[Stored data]

BEGIN

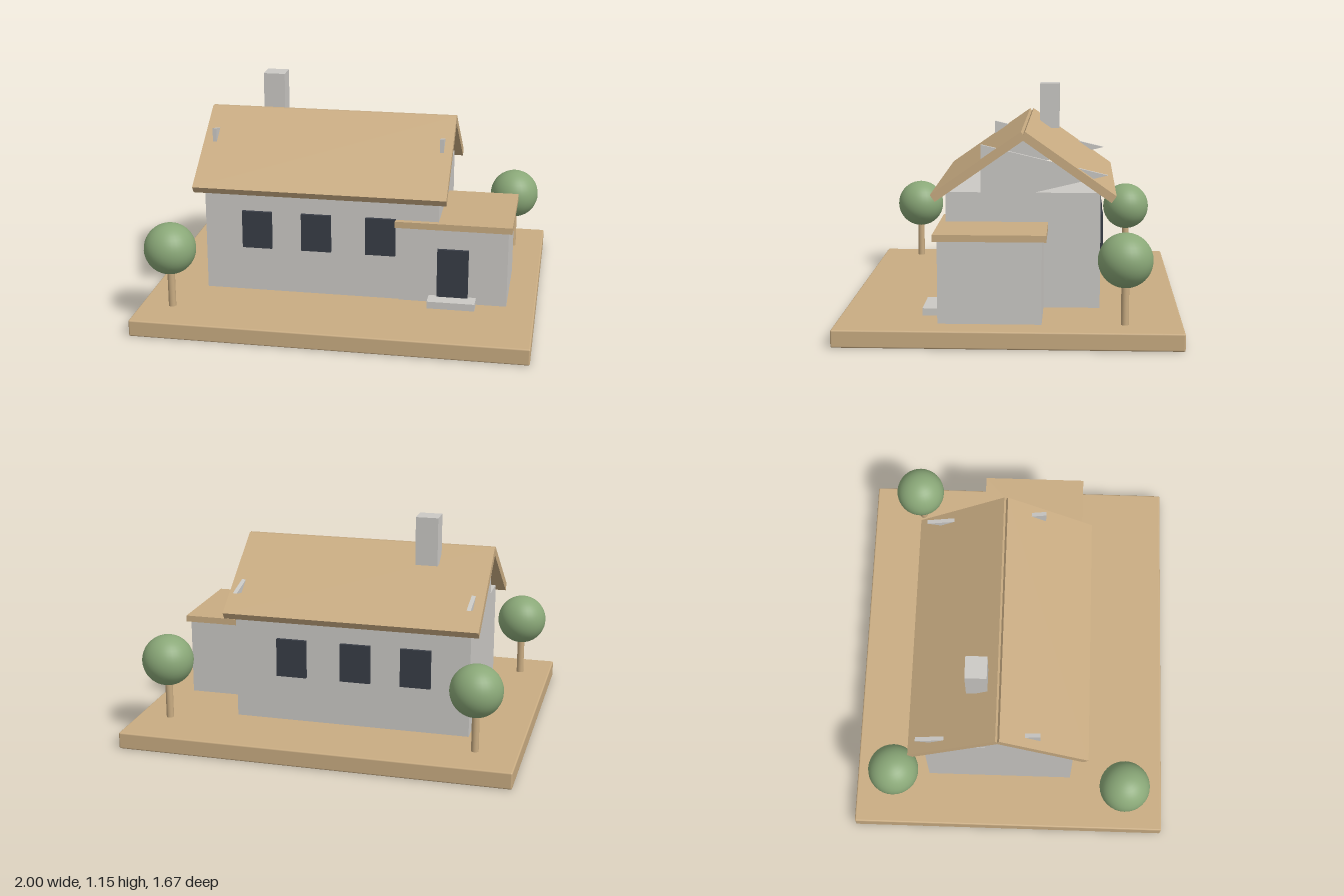
import * as THREE from 'three';
import { RoundedBoxGeometry } from 'three/addons/geometries/RoundedBoxGeometry.js';

const material = (name, color) => {
  const m = new THREE.MeshStandardMaterial({ color });
  m.name = name;
  return m;
};

export function createModel() {
  const tan = material('tan', 0xc9ac82);
  const plaster = material('plaster', 0xcbc9c5);
  const glass = material('darkGlass', 0x383d46);
  const leaf = material('leafGreen', 0x8aa878);

  const model = new THREE.Group();
  model.name = 'house';

  const add = (name, geometry, mat, x = 0, y = 0, z = 0) => {
    const mesh = new THREE.Mesh(geometry, mat);
    mesh.name = name;
    mesh.position.set(x, y, z);
    model.add(mesh);
    return mesh;
  };
  // Box given by its minimum and maximum along each axis
  const box = (name, mat, [x0, x1], [y0, y1], [z0, z1]) =>
    add(name, new THREE.BoxGeometry(x1 - x0, y1 - y0, z1 - z0), mat,
      (x0 + x1) / 2, (y0 + y1) / 2, (z0 + z1) / 2);

  const groundTop = 0.086;
  const ridgeZ = -0.056;

  // Ground slab with softened edges
  add('ground', new RoundedBoxGeometry(2, groundTop, 1.666, 3, 0.008), tan, 0, groundTop / 2, 0);

  // Main house and side annex
  box('houseWalls', plaster, [-0.722, 0.497], [groundTop, 0.669], [-0.44, 0.332]);
  box('annexWalls', plaster, [0.296, 0.853], [groundTop, 0.488], [-0.158, 0.341]);
  box('annexRoof', tan, [0.275, 0.872], [0.488, 0.521], [-0.18, 0.362]);

  // Two roof slabs crossing at the ridge
  const pitch = 0.611;
  for (const side of [1, -1]) {
    const slab = add(side > 0 ? 'frontRoof' : 'backRoof',
      new THREE.BoxGeometry(1.31, 0.042, 0.552), tan, -0.115, 0.801, ridgeZ + side * 0.224);
    slab.rotation.x = side * pitch;
  }

  // Tilted triangular gable panels that poke through the roof
  const gable = new THREE.Shape([
    new THREE.Vector2(ridgeZ - 0.42, 0.757),
    new THREE.Vector2(ridgeZ + 0.212, 0.605),
    new THREE.Vector2(ridgeZ + 0.212, 0.907),
  ]);
  const gableGeometry = new THREE.ExtrudeGeometry(gable, { depth: 0.021, bevelEnabled: false });
  gableGeometry.rotateY(-Math.PI / 2);
  add('rightGable', gableGeometry, plaster, -0.701);
  add('leftGable', gableGeometry, plaster, 0.497);

  // Chimney
  box('chimney', plaster, [-0.505, -0.391], [0.9, 1.147], [-0.222, -0.114]);

  // Windows on the front and back walls
  for (const x of [-0.447, -0.136, 0.199]) {
    box('frontWindow', glass, [x - 0.078, x + 0.078], [0.326, 0.525], [0.33, 0.349]);
    box('backWindow', glass, [x - 0.078, x + 0.078], [0.326, 0.525], [-0.457, -0.438]);
  }

  // Door and doorstep
  box('door', glass, [0.495, 0.655], [0.122, 0.381], [0.339, 0.357]);
  box('doorstep', plaster, [0.453, 0.697], [groundTop, 0.123], [0.339, 0.43]);

  // Trees
  const trunk = new THREE.CylinderGeometry(0.019, 0.019, 0.24, 20);
  const crown = new THREE.SphereGeometry(0.132, 32, 20);
  for (const [x, z] of [[-0.836, 0.61], [-0.783, -0.61], [0.831, -0.555]]) {
    add('treeTrunk', trunk, tan, x, groundTop + 0.12, z);
    add('treeCrown', crown, leaf, x, 0.399, z);
  }

  return model;
}
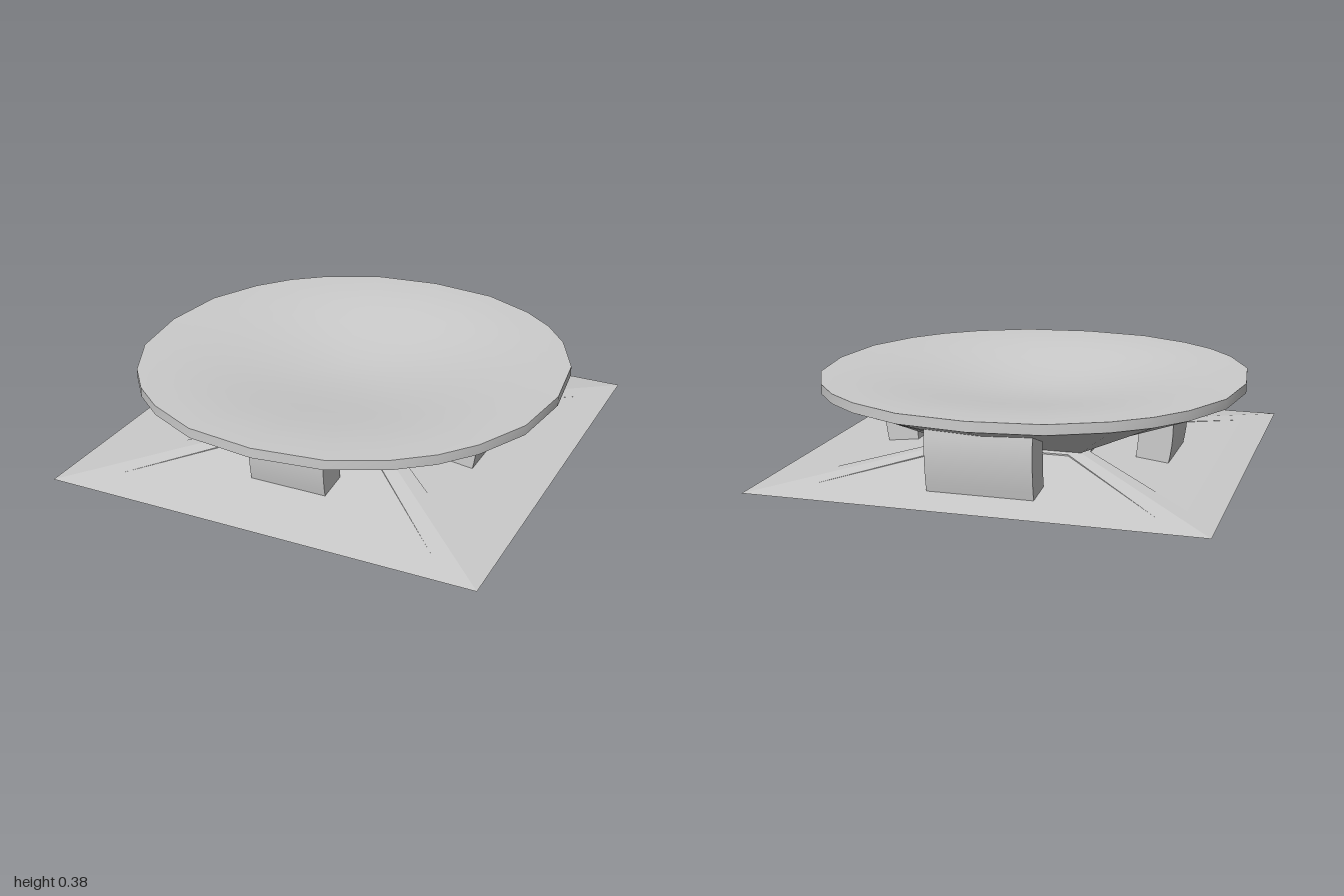
import * as THREE from 'three';
import { toCreasedNormals } from 'three/addons/utils/BufferGeometryUtils.js';

const material = new THREE.MeshStandardMaterial({ color: 0xcccccc, side: THREE.DoubleSide });

function addMesh(parent, name, geometry) {
  const mesh = new THREE.Mesh(geometry, material);
  mesh.name = name;
  parent.add(mesh);
  return mesh;
}

// Flat four-cornered faces, corners counter-clockwise from outside
function quads(faces) {
  const pos = [];
  for (const [a, b, c, d] of faces) pos.push(...a, ...b, ...c, ...a, ...c, ...d);
  const g = new THREE.BufferGeometry();
  g.setAttribute('position', new THREE.Float32BufferAttribute(pos, 3));
  g.computeVertexNormals();
  return g;
}

// Skin between closed rings of [x, y, z], each ring following the one before
function loft(rings, crease) {
  const faces = [];
  const n = rings[0].length;
  for (let r = 0; r < rings.length - 1; r++) {
    for (let i = 0; i < n; i++) {
      const j = (i + 1) % n;
      faces.push([rings[r][i], rings[r][j], rings[r + 1][j], rings[r + 1][i]]);
    }
  }
  return toCreasedNormals(quads(faces), crease);
}

// 24-sided outline of the disc, one quadrant repeated four times
function discOutline() {
  const quadrant = [[0, 0.98], [0.315, 0.94], [0.555, 0.825], [0.705, 0.705], [0.825, 0.555], [0.94, 0.315]];
  const points = [];
  for (let k = 0; k < 4; k++) {
    for (let [x, z] of quadrant) {
      for (let t = 0; t < k; t++) [x, z] = [z, -x];
      points.push([x, z]);
    }
  }
  return points;
}

// One sloping side of the base; its panel sinks slightly towards the middle
function baseSide() {
  const at = (x, z, drop = 0) => [x, 0.09 * (1 - z) / 0.7 - drop, z];
  const outline = [[-1, 1], [1, 1], [0.3, 0.3], [-0.3, 0.3]].map(([x, z]) => at(x, z));
  const corners = [[-0.75, 0.86], [0.75, 0.86], [0.25, 0.33], [-0.25, 0.33]];
  const rim = corners.map(([x, z]) => at(x, z));
  const panel = corners.map(([x, z], i) => at(x, z, i < 2 ? 0 : 0.006));
  const faces = [panel];
  for (let i = 0; i < 4; i++) {
    const j = (i + 1) % 4;
    faces.push([outline[i], outline[j], rim[j], rim[i]]);
    if (i > 0) faces.push([rim[i], rim[j], panel[j], panel[i]]);
  }
  return quads(faces);
}

// Bowed block: a curved profile extruded across its width
function supportBlock(inner, width) {
  const s = new THREE.Shape();
  s.moveTo(inner, 0.02);
  s.lineTo(inner + 0.15, 0.02);
  s.quadraticCurveTo(inner + 0.185, 0.17, inner + 0.165, 0.3);
  s.lineTo(inner + 0.015, 0.3);
  s.quadraticCurveTo(inner + 0.025, 0.17, inner, 0.02);
  const g = new THREE.ExtrudeGeometry(s, { depth: width, bevelEnabled: false, curveSegments: 6 });
  g.translate(0, 0, -width / 2);
  g.rotateY(-Math.PI / 2); // profile now runs outward along +z
  return toCreasedNormals(g, 0.5);
}

export function createModel() {
  const model = new THREE.Group();
  model.name = 'discOnSquareBase';

  // Square base
  const base = new THREE.Group();
  base.name = 'base';
  model.add(base);
  const sideGeometry = baseSide();
  for (let k = 0; k < 4; k++) addMesh(base, 'baseSide', sideGeometry).rotation.y = k * Math.PI / 2;
  addMesh(base, 'baseBottom', quads([[[-1, 0, -1], [1, 0, -1], [1, 0, 1], [-1, 0, 1]]]));

  // Underside flaring from a square foot, turned by one step, to the round disc
  const outline = discOutline();
  const ring = (y, scale = 1) => outline.map(([x, z]) => [x * scale, y, z * scale]);
  const foot = outline.map((_, i) => {
    const [x, z] = outline[(i + 1) % outline.length];
    const s = 0.3 / Math.max(Math.abs(x), Math.abs(z));
    return [x * s, 0.09, z * s];
  });
  addMesh(model, 'flaredUnderside', loft([foot, ring(0.34)], 0.6));

  // Rim and gently dished top of the disc
  addMesh(model, 'discRim', loft([ring(0.34), ring(0.385)], 0.6));
  const dish = [];
  for (let i = 0; i <= 8; i++) {
    const r = 1 - i / 8;
    dish.push(ring(0.385 - 0.045 * (1 + Math.cos(Math.PI * r)), r));
  }
  addMesh(model, 'dishedTop', loft(dish, 0.6));

  // Four supports, counter-clockwise from the front; the back one is wider and further out
  const supports = [['front', 0.517, 0.36], ['left', 0.51, 0.36], ['back', 0.665, 0.47], ['right', 0.517, 0.36]];
  supports.forEach(([side, inner, width], k) => {
    addMesh(model, side + 'Support', supportBlock(inner, width)).rotation.y = k * Math.PI / 2;
  });

  return model;
}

END

YOUR INSTRUCTIONS
List every line above containing the word "rings".

EXERCISE SOLUTION
// Skin between closed rings of [x, y, z], each ring following the one before
function loft(rings, crease) {
  const n = rings[0].length;
  for (let r = 0; r < rings.length - 1; r++) {
      faces.push([rings[r][i], rings[r][j], rings[r + 1][j], rings[r + 1][i]]);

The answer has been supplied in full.